Scott Camil, a veteran of the second-longest U.S. war in history, that on Vietnam, radically changed a discussion of the longest war in U.S. history, that on Afghanistan, on CNN on Sunday.
CNN’s Don Lemon tried repeatedly to explain troops posing with body parts as an inscrutable result of war, without questioning the justification of that war. Repeatedly, Lemon instructed viewers not to judge soldiers.
A guest to whom Lemon devoted a great deal of time, Dr. Terry Lyles, followed Lemon’s leads and was praised by Lemon as the best guest he’d heard from on the topic. Lyles suggested the problem was one of public relations: “We need to do a better job,” he said, “you know, with them psychologically to help them understand that the world is watching. Be careful about what you do and what you capture while what you’re doing every day is very difficult.”
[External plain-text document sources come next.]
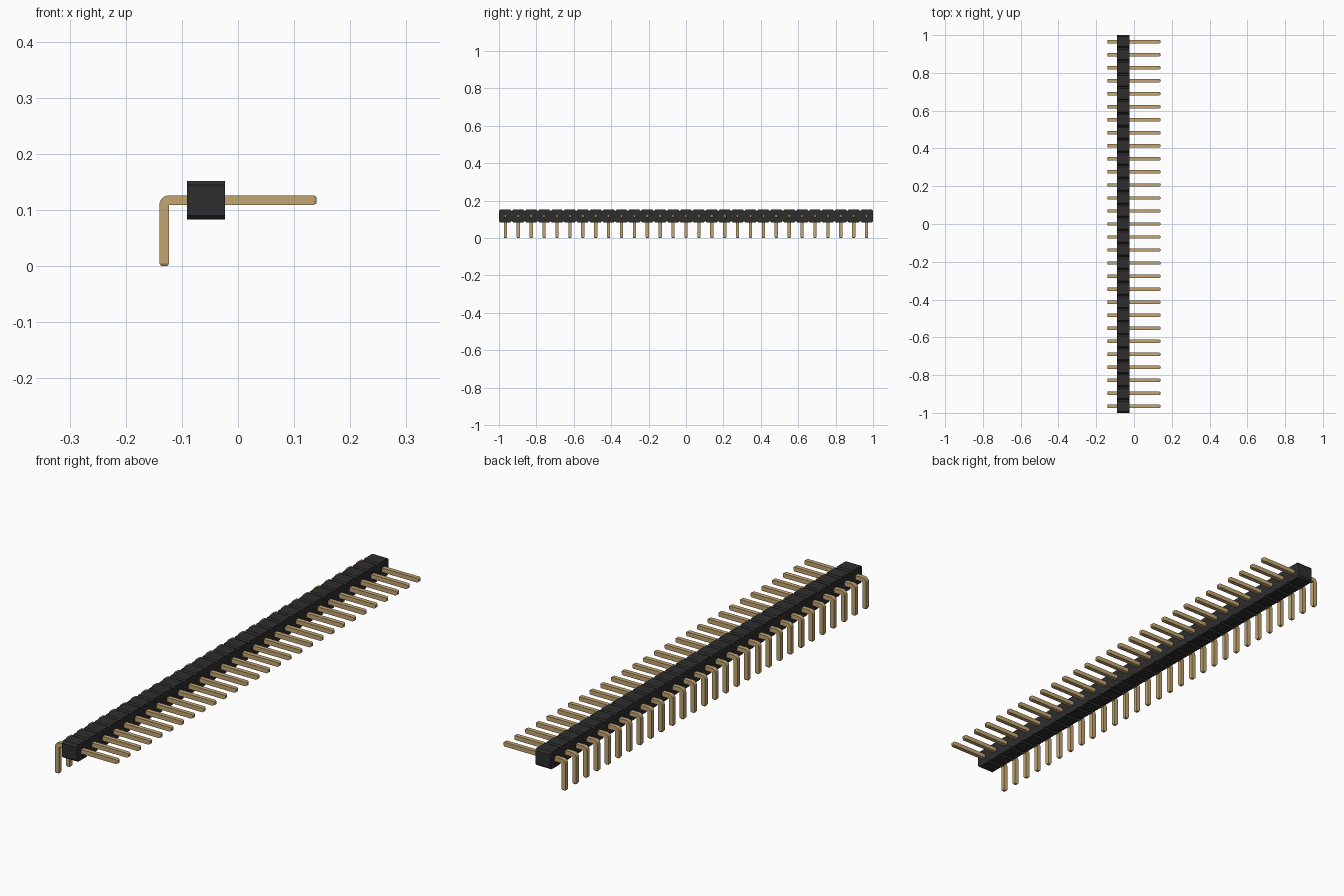
import bpy, bmesh, math
from mathutils import Vector

old = bpy.data.objects.get("Cube")
if old:
    bpy.data.objects.remove(old, do_unlink=True)

PINS = 29
PITCH = 2 / PINS
AXIS_Z = 0.1175      # height of the pin row
HALF = 0.0087        # half thickness of a pin
TIP = 0.005          # length of the tapered tips
CHAMFER = 0.0075     # notch between housing cells


def material(name, colour, roughness):
    mat = bpy.data.materials.new(name)
    mat.use_nodes = True
    mat.diffuse_color = (*colour, 1)
    shader = mat.node_tree.nodes["Principled BSDF"]
    shader.inputs["Base Color"].default_value = (*colour, 1)
    shader.inputs["Roughness"].default_value = roughness
    return mat


def prism(bm, points, direction):
    """Extrude a closed outline along a direction."""
    face = bm.faces.new([bm.verts.new(p) for p in points])
    made = bmesh.ops.extrude_face_region(bm, geom=[face])["geom"]
    moved = [v for v in made if isinstance(v, bmesh.types.BMVert)]
    bmesh.ops.translate(bm, verts=moved, vec=direction)
    # extrude_face_region keeps the first cap, so the solid is closed
    bmesh.ops.recalc_face_normals(bm, faces=bm.faces[:])


def finish(bm, name, mat):
    bmesh.ops.recalc_face_normals(bm, faces=bm.faces[:])
    mesh = bpy.data.meshes.new(name)
    bm.to_mesh(mesh)
    bm.free()
    mesh.materials.append(mat)
    obj = bpy.data.objects.new(name, mesh)
    bpy.context.collection.objects.link(obj)
    return obj


black = material("black plastic", (0.027, 0.027, 0.027), 0.6)
gold = material("gold metal", (0.55, 0.38, 0.17), 0.5)

# Housing: a row of chamfered cells extruded across its width
x_left, x_right = -0.091, -0.023
z_low, z_high = 0.083, 0.152
upper, lower = [], []
for i in range(PINS):
    y0 = -1 + i * PITCH
    y1 = y0 + PITCH
    for z, inward, row in ((z_high, -CHAMFER, upper), (z_low, CHAMFER, lower)):
        row += [(y0, z + inward), (y0 + CHAMFER, z), (y1 - CHAMFER, z)]
upper.append((1, z_high - CHAMFER))
lower.append((1, z_low + CHAMFER))
bm = bmesh.new()
prism(bm, [(x_left, y, z) for y, z in upper + lower[::-1]],
      Vector((x_right - x_left, 0, 0)))
finish(bm, "housing", black)

# Pin: square wire with a rounded elbow
wire = 2 * HALF
leg_x, end_x = -0.14, 0.14
top = AXIS_Z + HALF
side = [(end_x - TIP, top), (end_x - TIP, top - wire),
        (leg_x + wire, top - wire), (leg_x + wire, TIP), (leg_x, TIP)]
for i in range(7):
    a = math.pi - i * math.pi / 12
    side.append((leg_x + wire + wire * math.cos(a),
                 top - wire + wire * math.sin(a)))
y_first = -1 + PITCH / 2
bm = bmesh.new()
prism(bm, [(x, y_first - HALF, z) for x, z in side], Vector((0, wire, 0)))

# Tapered tips on both ends of the wire
for direction in (Vector((1, 0, 0)), Vector((0, 0, -1))):
    end = max(bm.faces, key=lambda f: f.calc_center_median().dot(direction)
              + 10 * (f.normal.dot(direction) > 0.99))
    tip = bmesh.ops.extrude_discrete_faces(bm, faces=[end])["faces"][0]
    centre = tip.calc_center_median()
    for v in tip.verts:
        v.co = centre + (v.co - centre) * 0.65 + direction * TIP
    bm.normal_update()
pins = finish(bm, "pins", gold)

# Repeat the pin once per cell
array = pins.modifiers.new("row", 'ARRAY')
array.count = PINS
array.use_relative_offset = False
array.use_constant_offset = True
array.constant_offset_displace = (0, PITCH, 0)

# Smooth only the elbow
bpy.ops.object.select_all(action='DESELECT')
pins.select_set(True)
bpy.context.view_layer.objects.active = pins
bpy.ops.object.shade_smooth_by_angle(angle=math.radians(30))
Scott Camil took a different tack, saying: “Well no we don’t know what it’s like to be in combat unless you’ve been in combat, but I think the real question is: you’re nit picking when you’re talking about things like people posing with bodies. The real question should be why are we at war in the first place? Why are we killing so many people in the first place? The concern over posing with someone that’s dead, it seems to me the fact that that person is dead and that we’re killing people is more important than what happens after they’re dead.”
Camil’s comment was so effective that the next panelist to speak shifted to his topic. Holly Hughes remarked: “Scott hit the nail on the head because now we’ve opened a dialogue. What are we talking about now? Shouldn’t we be more upset that we’re out there killing people? . . . Maybe we need to assess why we’re there in the first place.”
Camil continued: “What I understand is what it’s like to be in a war zone and I understand the behavior in a war zone. And I would say that, first of all, that war is really an institution made up of criminal behavior. When we as civilians want to solve our problems, we’re not allowed to murder people and burn their houses down. I don’t see why war is an acceptable means of conflict resolution. And furthermore, the majority of people that die are innocent civilians.”
Some fundamental truths are rarely spoken on television.
Watch the video:
Scott Camil was honorably discharged with 13 medals including 2 purple hearts following 20 months voluntarily spent as a Marine in Vietnam in 1966 and 1967. He testified at the Winter Soldier Investigation in 1971, and was a founding member of Vietnam Veterans Against the War Inc. He is an active member of Veterans For Peace and serves as the President of Chapter 014 in Gainesville, Florida.
was founded in 1985 and has approximately 5,000 members in 150 chapters located in every U.S. state and several countries. It is a 501(c)3 non-profit educational organization recognized as a Non-Governmental Organization (NGO) by the United Nations, and is the only national veterans’ organization calling for the abolishment of war.